The Reserve Bank of India (RBI) conducted Open Market Operations (OMOs) to sell Rs 2,255 crore of government bonds between June 2 to June 6, 2014, to absorb excess rupee liquidity it has injected into the system through dollar purchasing. As per market experts, the apex bank may have also been trying to curb volatility in government securities through these OMOs.
Some traders apprehend that if RBI continues the practice then bond prices may fall. Since the beginning of the new financial year on April 1, 2014, these have been the RBI’s largest sale of government bonds through OMOs, a platform where the apex bank anonymously sells or buys government securities in the secondary market.
The main motive behind the RBI’s measure was probably the excess rupee liquidity in the system.

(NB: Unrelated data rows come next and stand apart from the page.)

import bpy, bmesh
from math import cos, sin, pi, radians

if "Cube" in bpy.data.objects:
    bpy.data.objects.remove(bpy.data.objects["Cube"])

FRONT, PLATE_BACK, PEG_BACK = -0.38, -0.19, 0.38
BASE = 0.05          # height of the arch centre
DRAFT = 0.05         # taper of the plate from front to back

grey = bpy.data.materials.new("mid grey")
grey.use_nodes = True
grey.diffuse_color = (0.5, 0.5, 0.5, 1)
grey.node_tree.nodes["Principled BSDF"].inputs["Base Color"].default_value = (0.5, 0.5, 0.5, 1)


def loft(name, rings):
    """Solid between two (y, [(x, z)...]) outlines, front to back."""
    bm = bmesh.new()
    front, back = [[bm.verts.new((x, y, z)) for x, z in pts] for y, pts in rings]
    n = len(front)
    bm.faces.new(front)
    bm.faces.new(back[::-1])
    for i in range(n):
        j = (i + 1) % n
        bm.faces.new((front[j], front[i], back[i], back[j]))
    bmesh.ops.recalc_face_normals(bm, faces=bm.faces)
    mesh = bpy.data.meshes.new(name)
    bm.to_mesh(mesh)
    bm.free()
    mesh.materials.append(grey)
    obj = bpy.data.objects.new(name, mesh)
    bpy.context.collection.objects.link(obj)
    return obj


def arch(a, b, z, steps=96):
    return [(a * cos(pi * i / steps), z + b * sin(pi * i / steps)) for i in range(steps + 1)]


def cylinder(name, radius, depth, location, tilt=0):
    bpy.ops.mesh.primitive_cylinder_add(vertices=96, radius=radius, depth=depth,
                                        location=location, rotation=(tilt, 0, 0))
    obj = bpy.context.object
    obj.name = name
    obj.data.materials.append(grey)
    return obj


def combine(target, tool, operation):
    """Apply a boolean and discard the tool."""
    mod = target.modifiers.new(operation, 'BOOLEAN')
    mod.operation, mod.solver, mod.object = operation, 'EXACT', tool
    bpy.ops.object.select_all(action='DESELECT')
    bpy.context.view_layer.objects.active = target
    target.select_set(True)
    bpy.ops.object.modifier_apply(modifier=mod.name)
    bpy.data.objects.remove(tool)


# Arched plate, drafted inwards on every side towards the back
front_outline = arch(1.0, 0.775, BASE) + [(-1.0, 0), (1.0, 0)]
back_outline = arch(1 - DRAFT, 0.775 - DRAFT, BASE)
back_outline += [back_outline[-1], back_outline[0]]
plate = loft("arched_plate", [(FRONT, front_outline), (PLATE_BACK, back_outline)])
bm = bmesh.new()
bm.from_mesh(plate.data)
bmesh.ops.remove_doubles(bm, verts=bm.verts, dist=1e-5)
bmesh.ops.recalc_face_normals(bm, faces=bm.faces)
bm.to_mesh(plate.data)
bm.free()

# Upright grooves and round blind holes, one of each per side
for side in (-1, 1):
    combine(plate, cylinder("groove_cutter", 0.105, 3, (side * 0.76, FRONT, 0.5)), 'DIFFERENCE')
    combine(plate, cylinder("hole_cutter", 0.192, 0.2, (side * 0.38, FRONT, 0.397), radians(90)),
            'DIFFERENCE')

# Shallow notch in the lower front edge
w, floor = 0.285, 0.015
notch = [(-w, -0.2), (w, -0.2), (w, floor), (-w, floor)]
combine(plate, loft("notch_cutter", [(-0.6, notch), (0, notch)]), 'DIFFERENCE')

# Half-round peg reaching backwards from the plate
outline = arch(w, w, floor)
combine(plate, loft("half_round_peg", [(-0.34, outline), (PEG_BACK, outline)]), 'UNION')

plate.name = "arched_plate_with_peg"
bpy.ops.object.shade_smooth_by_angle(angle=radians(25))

The RBI’s dollar buying has brought in rupee liquidity into the system, besides the central bank’s routine term repo windows, where banks can borrow for a stipulated period like 4 to 28 days. For instance, it did a 28-day term repo for Rs 20,000 crore on June 6, 2014. To neutralize its impact, it has already begun selling in the rupee forwards market. During April 2014, the RBI sold about $1 billion, taking the outstanding net forwards sales to $32.06 billion.